* [What this task involves]: All that should come back is the lines of the data below from the one containing "from math import sin, cos, pi, radians" to the one containing "mod.width, mod.segments, mod.angle_limit", inclusive, exactly as they stand.

* [Records to use]:
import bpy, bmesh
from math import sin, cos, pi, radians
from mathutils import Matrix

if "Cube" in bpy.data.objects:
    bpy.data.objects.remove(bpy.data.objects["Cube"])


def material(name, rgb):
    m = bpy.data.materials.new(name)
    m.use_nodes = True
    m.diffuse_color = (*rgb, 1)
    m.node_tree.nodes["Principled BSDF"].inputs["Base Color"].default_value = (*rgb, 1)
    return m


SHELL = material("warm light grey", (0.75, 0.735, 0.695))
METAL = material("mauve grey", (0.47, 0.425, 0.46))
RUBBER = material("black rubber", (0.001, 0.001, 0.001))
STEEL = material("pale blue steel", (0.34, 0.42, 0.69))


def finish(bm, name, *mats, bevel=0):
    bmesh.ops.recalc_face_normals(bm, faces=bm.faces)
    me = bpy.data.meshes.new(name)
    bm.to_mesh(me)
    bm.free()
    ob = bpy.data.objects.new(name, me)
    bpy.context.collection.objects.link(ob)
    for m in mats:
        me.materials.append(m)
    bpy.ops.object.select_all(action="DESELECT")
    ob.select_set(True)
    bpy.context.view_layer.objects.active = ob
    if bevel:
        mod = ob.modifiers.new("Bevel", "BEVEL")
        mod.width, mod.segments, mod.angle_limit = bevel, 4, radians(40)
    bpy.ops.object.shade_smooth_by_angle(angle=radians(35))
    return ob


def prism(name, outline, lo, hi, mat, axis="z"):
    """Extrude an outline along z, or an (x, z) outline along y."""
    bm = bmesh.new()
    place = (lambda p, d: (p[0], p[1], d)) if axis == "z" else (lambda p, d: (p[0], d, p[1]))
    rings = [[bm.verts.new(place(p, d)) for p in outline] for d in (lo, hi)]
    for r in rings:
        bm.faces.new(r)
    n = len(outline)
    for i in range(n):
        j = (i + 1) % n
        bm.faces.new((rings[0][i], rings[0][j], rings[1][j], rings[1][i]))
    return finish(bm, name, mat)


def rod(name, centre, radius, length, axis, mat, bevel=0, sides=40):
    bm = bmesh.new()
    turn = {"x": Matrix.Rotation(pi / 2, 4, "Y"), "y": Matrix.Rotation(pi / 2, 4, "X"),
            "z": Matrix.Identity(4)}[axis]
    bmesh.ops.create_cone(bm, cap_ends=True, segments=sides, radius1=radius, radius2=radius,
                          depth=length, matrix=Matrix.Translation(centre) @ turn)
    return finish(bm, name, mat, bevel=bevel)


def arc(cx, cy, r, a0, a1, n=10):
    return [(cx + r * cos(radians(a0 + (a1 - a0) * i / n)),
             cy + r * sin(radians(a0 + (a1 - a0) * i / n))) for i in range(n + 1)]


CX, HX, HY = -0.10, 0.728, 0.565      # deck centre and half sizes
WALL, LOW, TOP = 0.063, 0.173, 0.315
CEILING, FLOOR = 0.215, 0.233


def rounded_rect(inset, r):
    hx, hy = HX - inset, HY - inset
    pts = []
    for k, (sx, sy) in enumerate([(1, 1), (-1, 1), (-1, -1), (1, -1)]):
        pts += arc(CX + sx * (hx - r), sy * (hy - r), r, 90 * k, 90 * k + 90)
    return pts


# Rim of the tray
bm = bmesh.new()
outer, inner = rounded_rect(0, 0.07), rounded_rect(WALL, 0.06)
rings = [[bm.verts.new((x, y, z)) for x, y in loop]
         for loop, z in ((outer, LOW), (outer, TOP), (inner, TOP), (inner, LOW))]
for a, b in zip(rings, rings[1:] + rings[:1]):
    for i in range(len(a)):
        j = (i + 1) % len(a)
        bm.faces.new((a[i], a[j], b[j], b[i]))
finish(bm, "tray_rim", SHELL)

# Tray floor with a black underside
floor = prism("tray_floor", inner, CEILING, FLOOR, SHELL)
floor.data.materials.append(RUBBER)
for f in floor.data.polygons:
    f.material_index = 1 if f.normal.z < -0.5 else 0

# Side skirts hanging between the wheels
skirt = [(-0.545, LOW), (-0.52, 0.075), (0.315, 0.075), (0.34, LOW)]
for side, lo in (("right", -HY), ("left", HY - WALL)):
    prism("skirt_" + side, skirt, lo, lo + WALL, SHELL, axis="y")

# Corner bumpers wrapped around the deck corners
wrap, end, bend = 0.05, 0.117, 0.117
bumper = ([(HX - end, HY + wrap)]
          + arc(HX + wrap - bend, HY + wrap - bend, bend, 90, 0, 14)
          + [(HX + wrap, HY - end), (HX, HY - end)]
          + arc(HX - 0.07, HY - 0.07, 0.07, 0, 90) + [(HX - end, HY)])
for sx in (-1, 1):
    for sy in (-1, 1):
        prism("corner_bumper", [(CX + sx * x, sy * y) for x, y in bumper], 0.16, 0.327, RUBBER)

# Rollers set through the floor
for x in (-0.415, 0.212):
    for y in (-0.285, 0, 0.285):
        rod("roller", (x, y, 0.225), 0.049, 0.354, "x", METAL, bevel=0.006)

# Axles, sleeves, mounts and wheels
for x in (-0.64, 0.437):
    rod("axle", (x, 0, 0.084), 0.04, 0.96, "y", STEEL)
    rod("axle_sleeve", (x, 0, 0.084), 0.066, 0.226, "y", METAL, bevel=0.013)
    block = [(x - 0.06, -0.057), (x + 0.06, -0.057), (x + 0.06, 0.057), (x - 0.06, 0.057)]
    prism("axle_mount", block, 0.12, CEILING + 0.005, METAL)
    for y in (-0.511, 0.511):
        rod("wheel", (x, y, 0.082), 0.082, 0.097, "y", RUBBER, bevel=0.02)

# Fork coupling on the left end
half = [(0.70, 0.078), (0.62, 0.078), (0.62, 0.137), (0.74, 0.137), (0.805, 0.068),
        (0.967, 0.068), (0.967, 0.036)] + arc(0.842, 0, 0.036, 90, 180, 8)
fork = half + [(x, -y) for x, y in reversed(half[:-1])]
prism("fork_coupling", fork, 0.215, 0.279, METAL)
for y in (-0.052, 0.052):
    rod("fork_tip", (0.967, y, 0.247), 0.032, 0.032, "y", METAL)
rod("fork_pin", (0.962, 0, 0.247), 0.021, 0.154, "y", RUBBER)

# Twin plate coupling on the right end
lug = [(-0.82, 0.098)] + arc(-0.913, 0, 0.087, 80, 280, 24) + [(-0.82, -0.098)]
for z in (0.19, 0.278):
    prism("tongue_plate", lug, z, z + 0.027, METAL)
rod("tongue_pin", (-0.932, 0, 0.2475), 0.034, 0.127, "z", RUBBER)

...

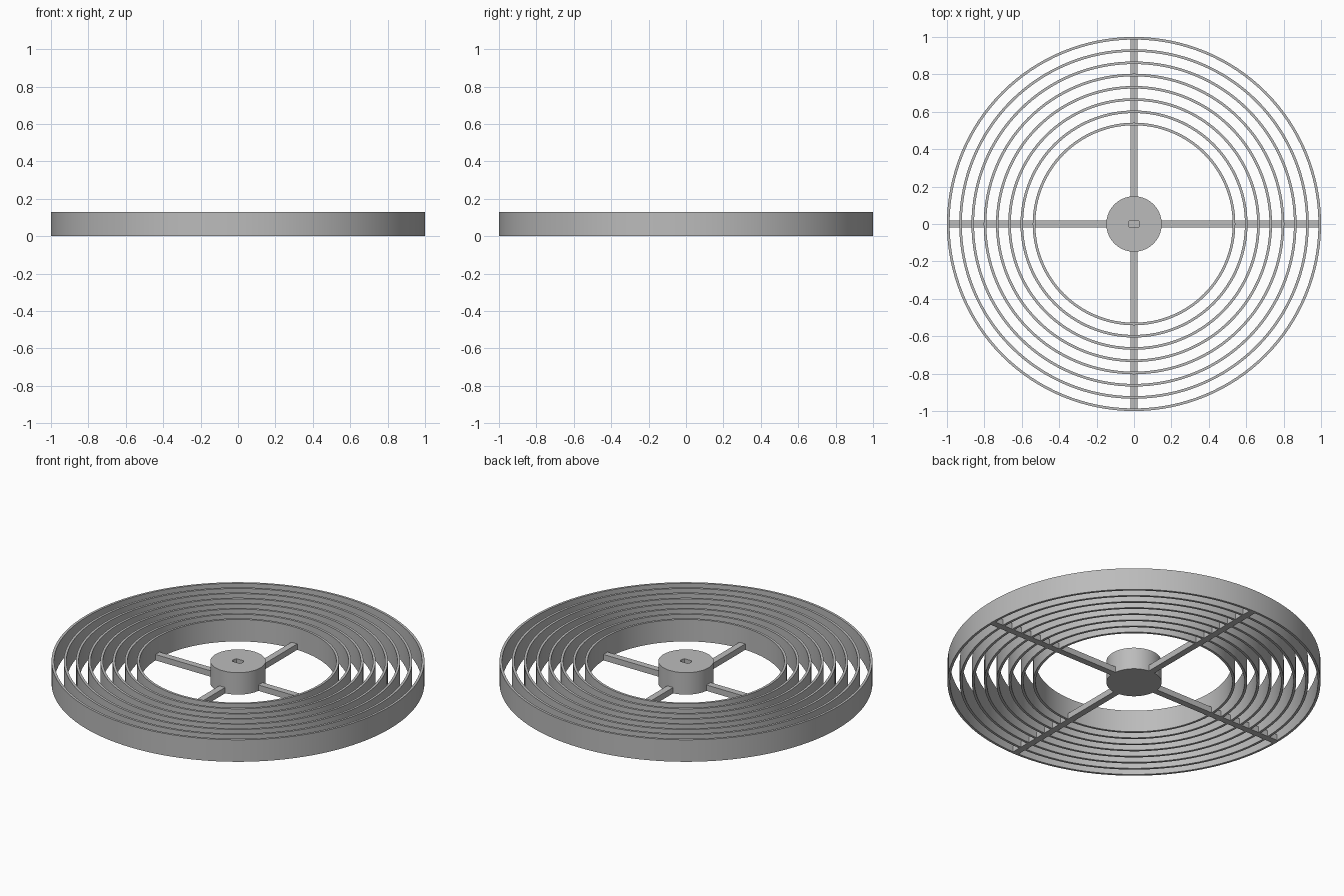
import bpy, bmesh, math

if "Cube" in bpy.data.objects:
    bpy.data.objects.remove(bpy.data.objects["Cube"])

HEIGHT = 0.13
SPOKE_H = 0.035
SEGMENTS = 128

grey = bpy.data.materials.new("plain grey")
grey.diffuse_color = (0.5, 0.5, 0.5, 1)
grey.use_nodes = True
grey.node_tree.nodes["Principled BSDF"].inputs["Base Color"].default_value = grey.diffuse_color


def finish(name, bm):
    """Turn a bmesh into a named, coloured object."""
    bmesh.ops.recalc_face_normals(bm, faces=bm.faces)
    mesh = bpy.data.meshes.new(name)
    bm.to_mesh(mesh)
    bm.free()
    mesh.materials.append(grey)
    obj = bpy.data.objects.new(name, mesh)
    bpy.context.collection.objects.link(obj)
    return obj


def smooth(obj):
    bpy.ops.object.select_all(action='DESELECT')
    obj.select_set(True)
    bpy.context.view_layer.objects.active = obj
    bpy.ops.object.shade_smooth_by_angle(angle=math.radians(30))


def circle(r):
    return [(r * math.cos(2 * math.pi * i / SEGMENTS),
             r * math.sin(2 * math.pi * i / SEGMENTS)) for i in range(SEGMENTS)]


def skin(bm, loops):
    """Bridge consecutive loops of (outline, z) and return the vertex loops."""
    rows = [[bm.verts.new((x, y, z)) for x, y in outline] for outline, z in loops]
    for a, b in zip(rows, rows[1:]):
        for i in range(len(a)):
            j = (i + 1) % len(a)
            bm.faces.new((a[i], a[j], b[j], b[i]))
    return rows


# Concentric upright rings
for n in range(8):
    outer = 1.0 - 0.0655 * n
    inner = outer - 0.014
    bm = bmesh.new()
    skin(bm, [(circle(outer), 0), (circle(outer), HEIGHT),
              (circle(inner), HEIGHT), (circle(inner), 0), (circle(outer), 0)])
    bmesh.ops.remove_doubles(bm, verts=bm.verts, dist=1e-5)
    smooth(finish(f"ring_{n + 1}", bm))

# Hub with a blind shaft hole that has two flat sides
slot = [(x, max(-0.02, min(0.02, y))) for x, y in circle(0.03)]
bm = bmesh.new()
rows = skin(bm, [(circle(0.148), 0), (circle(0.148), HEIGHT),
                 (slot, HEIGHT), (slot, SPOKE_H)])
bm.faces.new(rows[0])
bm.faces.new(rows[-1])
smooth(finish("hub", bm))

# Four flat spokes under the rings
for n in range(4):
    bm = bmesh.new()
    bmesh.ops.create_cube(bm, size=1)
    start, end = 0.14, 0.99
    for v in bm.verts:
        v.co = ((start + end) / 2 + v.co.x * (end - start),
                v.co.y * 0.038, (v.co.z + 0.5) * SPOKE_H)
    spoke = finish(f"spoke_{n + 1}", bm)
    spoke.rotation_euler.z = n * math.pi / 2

...

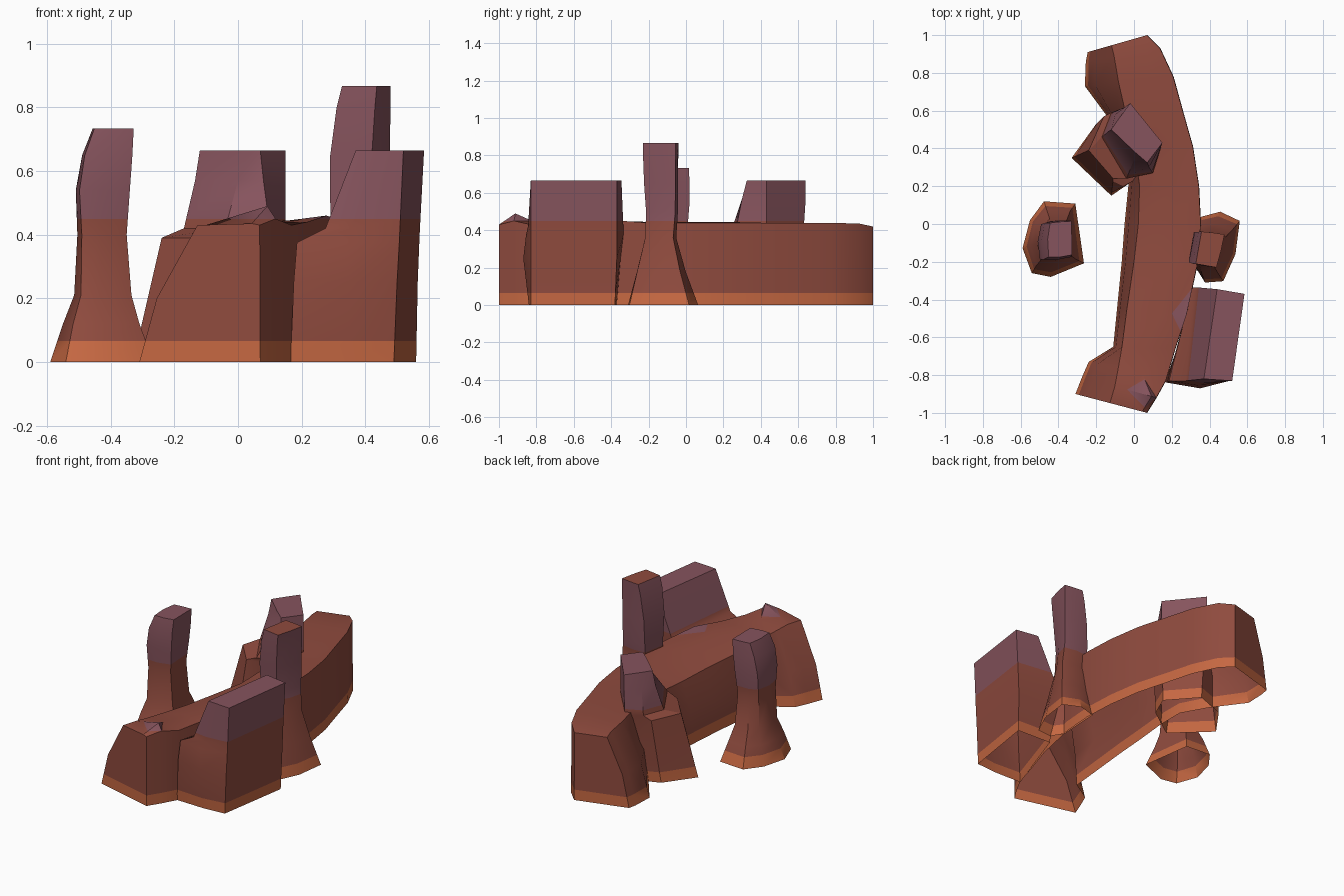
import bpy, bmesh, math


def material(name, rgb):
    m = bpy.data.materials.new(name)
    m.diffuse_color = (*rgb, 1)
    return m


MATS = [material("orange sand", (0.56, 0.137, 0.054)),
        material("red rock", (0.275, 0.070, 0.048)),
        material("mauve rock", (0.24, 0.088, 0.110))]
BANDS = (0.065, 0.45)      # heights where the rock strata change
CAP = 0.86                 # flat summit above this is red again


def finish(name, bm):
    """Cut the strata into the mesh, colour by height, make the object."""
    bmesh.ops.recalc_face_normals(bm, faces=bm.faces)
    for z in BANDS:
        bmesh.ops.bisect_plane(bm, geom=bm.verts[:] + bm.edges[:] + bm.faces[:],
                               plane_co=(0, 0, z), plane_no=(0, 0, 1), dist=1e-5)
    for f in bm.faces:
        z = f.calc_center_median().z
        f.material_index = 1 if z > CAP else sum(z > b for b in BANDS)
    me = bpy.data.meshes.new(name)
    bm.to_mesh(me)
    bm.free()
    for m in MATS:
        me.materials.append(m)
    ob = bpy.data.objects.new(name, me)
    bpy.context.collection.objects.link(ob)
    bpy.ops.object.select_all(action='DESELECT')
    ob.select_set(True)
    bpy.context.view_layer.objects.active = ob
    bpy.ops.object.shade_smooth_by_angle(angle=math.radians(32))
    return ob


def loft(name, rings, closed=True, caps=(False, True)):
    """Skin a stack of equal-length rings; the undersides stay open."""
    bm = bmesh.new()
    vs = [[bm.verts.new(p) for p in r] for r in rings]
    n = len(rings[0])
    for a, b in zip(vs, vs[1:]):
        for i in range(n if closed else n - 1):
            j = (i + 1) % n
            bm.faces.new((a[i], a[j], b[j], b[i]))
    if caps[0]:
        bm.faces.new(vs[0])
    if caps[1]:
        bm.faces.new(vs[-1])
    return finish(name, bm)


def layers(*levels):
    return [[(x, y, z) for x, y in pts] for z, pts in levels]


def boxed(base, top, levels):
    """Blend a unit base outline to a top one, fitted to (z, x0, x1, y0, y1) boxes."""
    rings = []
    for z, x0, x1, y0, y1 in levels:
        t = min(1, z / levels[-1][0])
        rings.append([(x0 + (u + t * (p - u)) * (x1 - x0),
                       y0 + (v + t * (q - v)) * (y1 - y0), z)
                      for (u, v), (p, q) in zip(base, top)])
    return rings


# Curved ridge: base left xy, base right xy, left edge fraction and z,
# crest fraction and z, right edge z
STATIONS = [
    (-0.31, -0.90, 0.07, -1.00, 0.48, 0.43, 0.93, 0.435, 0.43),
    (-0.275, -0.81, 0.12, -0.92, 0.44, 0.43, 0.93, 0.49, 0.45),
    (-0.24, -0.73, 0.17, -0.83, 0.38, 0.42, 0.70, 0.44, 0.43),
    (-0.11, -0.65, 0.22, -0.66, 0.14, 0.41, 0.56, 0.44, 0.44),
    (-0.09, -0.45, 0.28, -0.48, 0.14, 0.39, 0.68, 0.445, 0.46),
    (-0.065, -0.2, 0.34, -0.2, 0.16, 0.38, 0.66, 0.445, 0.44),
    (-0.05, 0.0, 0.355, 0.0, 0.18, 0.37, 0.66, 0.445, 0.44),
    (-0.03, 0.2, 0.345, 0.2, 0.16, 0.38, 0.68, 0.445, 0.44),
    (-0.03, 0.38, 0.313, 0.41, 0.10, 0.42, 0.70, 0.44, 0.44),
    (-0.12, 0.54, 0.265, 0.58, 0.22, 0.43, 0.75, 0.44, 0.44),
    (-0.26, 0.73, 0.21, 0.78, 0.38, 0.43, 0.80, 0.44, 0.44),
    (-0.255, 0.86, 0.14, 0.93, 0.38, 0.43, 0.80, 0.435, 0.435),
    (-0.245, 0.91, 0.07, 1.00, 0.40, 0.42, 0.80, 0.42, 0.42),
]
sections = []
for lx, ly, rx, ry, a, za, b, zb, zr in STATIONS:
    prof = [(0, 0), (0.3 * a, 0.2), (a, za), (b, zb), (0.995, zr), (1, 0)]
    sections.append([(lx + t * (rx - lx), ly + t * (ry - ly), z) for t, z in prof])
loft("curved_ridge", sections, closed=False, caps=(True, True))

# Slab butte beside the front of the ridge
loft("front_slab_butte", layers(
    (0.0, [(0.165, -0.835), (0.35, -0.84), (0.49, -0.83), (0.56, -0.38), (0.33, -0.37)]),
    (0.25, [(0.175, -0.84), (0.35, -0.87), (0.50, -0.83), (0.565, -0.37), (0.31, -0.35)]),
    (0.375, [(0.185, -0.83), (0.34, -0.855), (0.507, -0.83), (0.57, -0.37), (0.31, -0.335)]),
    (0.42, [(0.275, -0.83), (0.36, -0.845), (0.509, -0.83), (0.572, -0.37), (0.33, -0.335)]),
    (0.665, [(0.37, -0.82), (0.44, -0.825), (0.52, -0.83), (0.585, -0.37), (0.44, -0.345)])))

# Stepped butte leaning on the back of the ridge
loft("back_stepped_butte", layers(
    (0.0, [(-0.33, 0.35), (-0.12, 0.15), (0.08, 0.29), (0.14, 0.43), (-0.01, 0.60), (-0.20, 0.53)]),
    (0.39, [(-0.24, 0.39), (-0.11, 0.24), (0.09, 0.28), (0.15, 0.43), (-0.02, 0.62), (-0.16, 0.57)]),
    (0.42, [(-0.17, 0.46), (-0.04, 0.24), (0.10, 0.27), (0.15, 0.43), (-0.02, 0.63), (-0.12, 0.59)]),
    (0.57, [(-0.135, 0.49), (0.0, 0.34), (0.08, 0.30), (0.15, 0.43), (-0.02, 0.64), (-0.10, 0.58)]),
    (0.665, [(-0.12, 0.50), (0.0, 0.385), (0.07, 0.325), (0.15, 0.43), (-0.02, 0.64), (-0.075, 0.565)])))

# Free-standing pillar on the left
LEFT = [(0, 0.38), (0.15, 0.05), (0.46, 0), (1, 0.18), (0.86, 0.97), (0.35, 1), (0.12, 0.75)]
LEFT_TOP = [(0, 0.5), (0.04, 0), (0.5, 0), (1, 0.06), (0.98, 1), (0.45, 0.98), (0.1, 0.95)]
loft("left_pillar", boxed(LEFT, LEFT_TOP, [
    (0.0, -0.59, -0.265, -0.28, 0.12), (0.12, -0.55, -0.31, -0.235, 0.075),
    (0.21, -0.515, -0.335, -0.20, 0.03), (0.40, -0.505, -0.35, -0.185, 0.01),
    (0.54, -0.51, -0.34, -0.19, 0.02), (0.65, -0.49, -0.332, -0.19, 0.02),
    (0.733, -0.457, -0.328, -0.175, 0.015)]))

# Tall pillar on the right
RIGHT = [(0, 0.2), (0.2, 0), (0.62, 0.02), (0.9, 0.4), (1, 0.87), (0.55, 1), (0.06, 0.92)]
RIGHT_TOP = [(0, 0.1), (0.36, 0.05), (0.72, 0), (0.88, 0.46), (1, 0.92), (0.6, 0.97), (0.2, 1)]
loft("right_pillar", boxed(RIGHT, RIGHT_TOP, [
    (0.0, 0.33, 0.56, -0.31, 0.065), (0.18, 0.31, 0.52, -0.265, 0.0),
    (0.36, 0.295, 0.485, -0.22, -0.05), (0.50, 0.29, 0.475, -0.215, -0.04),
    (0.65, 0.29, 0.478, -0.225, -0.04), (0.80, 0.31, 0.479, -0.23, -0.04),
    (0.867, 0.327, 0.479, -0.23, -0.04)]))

* [Exercise result]:
from math import sin, cos, pi, radians
from mathutils import Matrix

if "Cube" in bpy.data.objects:
    bpy.data.objects.remove(bpy.data.objects["Cube"])


def material(name, rgb):
    m = bpy.data.materials.new(name)
    m.use_nodes = True
    m.diffuse_color = (*rgb, 1)
    m.node_tree.nodes["Principled BSDF"].inputs["Base Color"].default_value = (*rgb, 1)
    return m


SHELL = material("warm light grey", (0.75, 0.735, 0.695))
METAL = material("mauve grey", (0.47, 0.425, 0.46))
RUBBER = material("black rubber", (0.001, 0.001, 0.001))
STEEL = material("pale blue steel", (0.34, 0.42, 0.69))


def finish(bm, name, *mats, bevel=0):
    bmesh.ops.recalc_face_normals(bm, faces=bm.faces)
    me = bpy.data.meshes.new(name)
    bm.to_mesh(me)
    bm.free()
    ob = bpy.data.objects.new(name, me)
    bpy.context.collection.objects.link(ob)
    for m in mats:
        me.materials.append(m)
    bpy.ops.object.select_all(action="DESELECT")
    ob.select_set(True)
    bpy.context.view_layer.objects.active = ob
    if bevel:
        mod = ob.modifiers.new("Bevel", "BEVEL")
        mod.width, mod.segments, mod.angle_limit = bevel, 4, radians(40)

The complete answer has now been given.